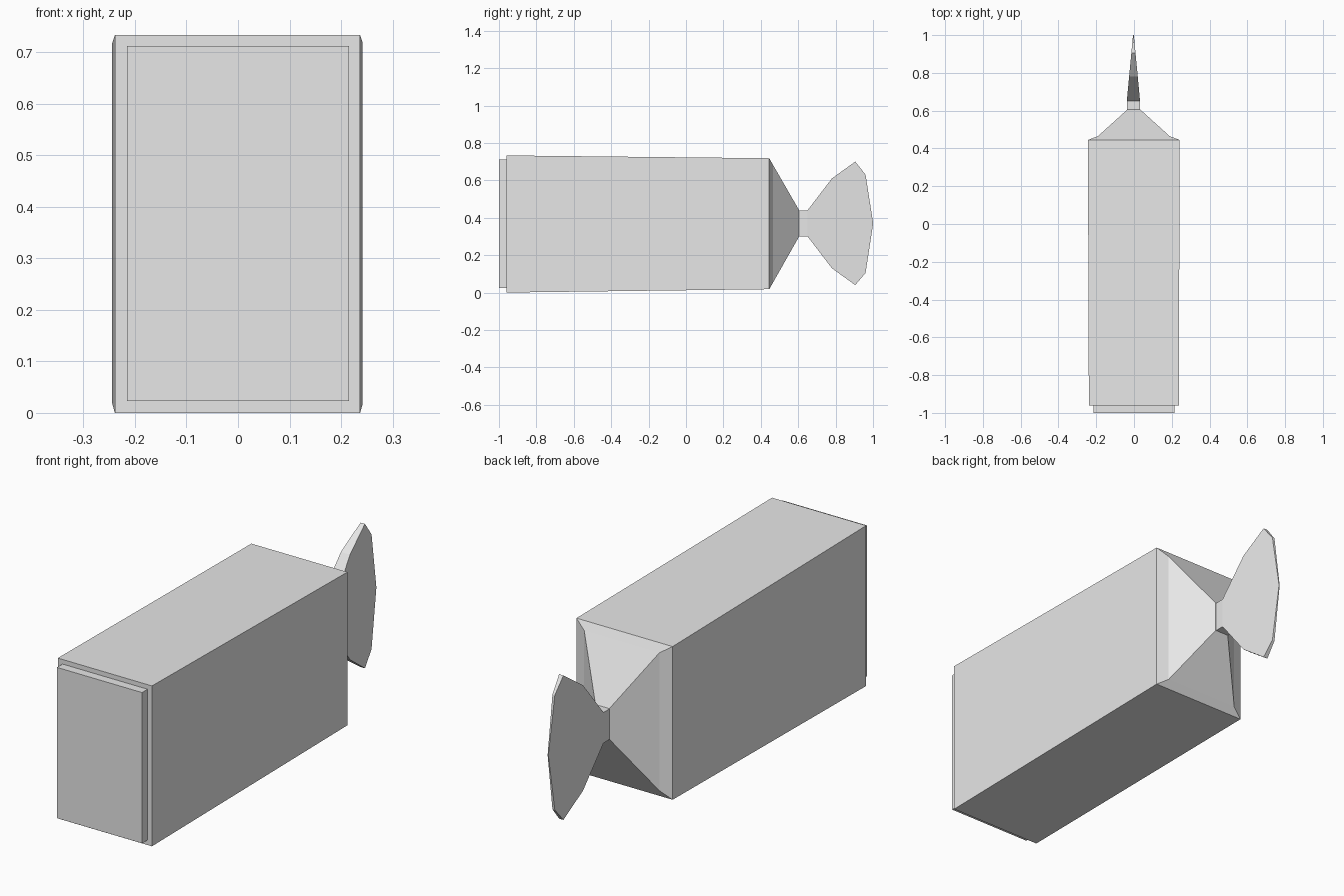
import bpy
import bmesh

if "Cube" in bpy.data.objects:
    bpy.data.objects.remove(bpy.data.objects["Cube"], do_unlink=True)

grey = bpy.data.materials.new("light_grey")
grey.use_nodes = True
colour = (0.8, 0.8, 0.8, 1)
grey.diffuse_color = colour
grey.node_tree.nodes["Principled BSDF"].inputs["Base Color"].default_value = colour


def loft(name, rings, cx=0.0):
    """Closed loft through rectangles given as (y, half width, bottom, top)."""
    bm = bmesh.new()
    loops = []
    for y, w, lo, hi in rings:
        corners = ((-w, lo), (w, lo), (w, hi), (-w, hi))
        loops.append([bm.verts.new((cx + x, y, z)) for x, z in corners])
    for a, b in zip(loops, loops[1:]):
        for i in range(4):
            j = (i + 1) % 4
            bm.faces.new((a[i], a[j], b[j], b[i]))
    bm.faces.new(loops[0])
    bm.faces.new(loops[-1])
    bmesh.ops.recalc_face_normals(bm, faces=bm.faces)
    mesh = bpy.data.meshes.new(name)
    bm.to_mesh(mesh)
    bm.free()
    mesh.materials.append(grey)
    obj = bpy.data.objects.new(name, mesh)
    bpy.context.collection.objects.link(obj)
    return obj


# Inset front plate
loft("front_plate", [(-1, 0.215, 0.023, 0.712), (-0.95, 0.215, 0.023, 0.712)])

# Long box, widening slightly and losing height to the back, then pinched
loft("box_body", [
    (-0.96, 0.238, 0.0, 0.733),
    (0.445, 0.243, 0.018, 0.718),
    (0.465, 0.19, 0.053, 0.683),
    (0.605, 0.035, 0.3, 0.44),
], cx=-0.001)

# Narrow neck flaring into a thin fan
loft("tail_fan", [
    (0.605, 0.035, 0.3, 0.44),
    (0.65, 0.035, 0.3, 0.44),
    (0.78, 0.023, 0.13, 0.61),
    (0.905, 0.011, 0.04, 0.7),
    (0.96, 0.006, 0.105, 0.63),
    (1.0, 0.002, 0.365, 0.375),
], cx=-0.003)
# # # # # # #
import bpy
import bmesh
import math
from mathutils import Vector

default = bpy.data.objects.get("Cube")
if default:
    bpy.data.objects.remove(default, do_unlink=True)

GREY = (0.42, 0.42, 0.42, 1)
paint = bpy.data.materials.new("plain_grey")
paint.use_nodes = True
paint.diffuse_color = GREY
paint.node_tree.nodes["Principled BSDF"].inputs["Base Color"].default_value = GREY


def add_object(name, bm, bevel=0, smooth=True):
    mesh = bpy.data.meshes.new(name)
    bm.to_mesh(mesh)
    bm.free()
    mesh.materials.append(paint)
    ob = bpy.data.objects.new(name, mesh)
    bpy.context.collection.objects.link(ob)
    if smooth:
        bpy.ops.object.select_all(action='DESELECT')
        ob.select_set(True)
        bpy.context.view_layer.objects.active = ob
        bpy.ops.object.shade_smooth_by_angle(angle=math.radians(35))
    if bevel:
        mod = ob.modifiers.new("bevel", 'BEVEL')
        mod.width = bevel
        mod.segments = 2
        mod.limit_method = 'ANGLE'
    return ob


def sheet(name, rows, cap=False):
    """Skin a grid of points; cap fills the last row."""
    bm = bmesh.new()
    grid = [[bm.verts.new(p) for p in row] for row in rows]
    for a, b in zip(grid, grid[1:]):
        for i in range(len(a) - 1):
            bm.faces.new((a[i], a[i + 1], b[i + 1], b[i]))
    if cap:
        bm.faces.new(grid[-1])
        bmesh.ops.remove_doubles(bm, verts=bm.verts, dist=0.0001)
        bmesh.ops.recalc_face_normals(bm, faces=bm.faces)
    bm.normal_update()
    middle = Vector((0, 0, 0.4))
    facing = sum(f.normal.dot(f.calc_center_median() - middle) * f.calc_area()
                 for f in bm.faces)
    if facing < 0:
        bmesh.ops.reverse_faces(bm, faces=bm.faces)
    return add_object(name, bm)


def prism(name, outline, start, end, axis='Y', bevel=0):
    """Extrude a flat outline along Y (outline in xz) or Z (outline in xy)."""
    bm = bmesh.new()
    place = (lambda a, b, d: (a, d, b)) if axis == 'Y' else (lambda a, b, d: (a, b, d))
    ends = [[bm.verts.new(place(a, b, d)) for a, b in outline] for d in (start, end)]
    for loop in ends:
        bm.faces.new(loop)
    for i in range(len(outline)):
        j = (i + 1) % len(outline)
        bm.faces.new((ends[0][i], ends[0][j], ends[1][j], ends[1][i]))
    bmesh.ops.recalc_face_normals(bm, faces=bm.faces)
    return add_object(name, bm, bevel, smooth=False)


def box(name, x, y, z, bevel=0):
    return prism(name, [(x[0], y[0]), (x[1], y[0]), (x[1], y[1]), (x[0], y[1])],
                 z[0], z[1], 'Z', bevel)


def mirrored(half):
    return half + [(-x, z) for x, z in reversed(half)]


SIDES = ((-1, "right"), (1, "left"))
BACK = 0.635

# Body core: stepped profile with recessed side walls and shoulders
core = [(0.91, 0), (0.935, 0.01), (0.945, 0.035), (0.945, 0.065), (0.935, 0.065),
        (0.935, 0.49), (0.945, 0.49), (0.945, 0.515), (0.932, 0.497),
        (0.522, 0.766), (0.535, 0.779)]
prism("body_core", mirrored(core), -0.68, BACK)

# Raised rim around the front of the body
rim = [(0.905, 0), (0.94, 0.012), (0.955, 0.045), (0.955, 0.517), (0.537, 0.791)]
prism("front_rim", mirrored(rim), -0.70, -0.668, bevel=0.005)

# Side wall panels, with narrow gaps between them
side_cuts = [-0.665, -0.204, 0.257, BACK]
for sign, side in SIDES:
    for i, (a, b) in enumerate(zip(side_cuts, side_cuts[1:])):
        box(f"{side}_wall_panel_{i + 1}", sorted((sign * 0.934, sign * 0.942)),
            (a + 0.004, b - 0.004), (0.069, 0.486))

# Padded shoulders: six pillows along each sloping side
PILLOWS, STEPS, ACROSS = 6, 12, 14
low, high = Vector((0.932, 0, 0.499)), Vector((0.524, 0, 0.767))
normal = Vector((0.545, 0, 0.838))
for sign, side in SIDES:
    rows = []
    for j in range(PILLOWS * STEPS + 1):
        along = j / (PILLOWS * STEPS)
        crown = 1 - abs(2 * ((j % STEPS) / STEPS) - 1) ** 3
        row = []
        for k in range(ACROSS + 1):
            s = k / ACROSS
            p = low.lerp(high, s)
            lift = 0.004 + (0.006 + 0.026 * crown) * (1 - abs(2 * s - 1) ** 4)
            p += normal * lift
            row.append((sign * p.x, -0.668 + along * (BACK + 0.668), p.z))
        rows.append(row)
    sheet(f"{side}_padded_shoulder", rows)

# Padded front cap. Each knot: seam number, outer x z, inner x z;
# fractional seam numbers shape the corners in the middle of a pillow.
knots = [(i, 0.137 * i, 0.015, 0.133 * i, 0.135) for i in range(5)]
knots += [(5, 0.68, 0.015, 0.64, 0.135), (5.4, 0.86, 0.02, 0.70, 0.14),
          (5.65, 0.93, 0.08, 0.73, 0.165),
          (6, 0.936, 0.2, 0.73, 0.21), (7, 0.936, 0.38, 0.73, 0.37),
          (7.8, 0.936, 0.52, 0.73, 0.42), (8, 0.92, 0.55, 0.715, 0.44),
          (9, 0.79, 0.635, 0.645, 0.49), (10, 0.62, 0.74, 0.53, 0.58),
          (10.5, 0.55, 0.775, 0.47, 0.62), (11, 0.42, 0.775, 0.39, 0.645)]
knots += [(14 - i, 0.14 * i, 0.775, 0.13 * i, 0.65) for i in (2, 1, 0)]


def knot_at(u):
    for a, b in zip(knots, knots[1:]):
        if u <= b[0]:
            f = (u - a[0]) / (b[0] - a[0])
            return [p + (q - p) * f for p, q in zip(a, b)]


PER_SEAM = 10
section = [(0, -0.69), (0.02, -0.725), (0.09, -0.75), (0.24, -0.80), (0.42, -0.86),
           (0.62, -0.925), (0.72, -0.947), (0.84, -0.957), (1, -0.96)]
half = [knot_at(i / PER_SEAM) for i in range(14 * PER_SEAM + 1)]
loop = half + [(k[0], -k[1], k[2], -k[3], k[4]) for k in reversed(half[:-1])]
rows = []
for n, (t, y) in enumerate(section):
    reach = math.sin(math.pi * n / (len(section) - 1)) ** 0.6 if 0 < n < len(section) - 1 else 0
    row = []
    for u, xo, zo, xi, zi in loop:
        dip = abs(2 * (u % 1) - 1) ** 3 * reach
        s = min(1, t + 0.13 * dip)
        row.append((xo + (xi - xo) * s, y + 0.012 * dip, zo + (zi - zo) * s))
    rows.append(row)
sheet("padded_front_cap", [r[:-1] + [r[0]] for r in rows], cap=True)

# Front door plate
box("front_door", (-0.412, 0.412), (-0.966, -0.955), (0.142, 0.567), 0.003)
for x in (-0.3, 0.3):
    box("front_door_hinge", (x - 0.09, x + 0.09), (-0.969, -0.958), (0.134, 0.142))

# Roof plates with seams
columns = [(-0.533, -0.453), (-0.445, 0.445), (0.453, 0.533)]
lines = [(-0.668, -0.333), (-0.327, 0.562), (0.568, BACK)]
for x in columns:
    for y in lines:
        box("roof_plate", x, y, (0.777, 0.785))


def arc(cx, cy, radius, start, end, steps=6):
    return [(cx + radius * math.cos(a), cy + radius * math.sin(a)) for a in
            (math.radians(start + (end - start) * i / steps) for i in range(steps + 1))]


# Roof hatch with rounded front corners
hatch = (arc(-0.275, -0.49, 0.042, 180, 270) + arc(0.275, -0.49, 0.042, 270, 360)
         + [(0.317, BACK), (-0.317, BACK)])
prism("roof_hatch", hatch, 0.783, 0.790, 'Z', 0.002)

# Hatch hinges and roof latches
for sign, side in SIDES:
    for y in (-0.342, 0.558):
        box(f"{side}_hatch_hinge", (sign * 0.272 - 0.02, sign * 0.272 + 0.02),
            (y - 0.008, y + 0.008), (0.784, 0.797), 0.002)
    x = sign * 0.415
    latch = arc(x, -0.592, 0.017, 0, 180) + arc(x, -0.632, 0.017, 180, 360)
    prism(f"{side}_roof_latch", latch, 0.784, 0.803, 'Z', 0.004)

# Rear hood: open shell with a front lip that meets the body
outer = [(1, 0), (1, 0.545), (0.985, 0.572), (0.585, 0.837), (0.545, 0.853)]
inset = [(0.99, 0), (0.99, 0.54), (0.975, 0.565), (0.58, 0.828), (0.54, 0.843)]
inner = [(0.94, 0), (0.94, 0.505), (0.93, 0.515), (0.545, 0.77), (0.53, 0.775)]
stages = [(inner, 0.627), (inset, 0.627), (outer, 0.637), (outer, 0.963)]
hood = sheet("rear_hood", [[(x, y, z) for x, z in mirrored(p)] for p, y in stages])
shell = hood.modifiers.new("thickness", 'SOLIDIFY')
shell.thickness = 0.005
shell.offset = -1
# # # # # # #
TRY IT
Copy all lines of the preceding data that hold the word "bevel".

OUTPUT OF THE TASK
def add_object(name, bm, bevel=0, smooth=True):
    if bevel:
        mod = ob.modifiers.new("bevel", 'BEVEL')
        mod.width = bevel
def prism(name, outline, start, end, axis='Y', bevel=0):
    return add_object(name, bm, bevel, smooth=False)
def box(name, x, y, z, bevel=0):
                 z[0], z[1], 'Z', bevel)
prism("front_rim", mirrored(rim), -0.70, -0.668, bevel=0.005)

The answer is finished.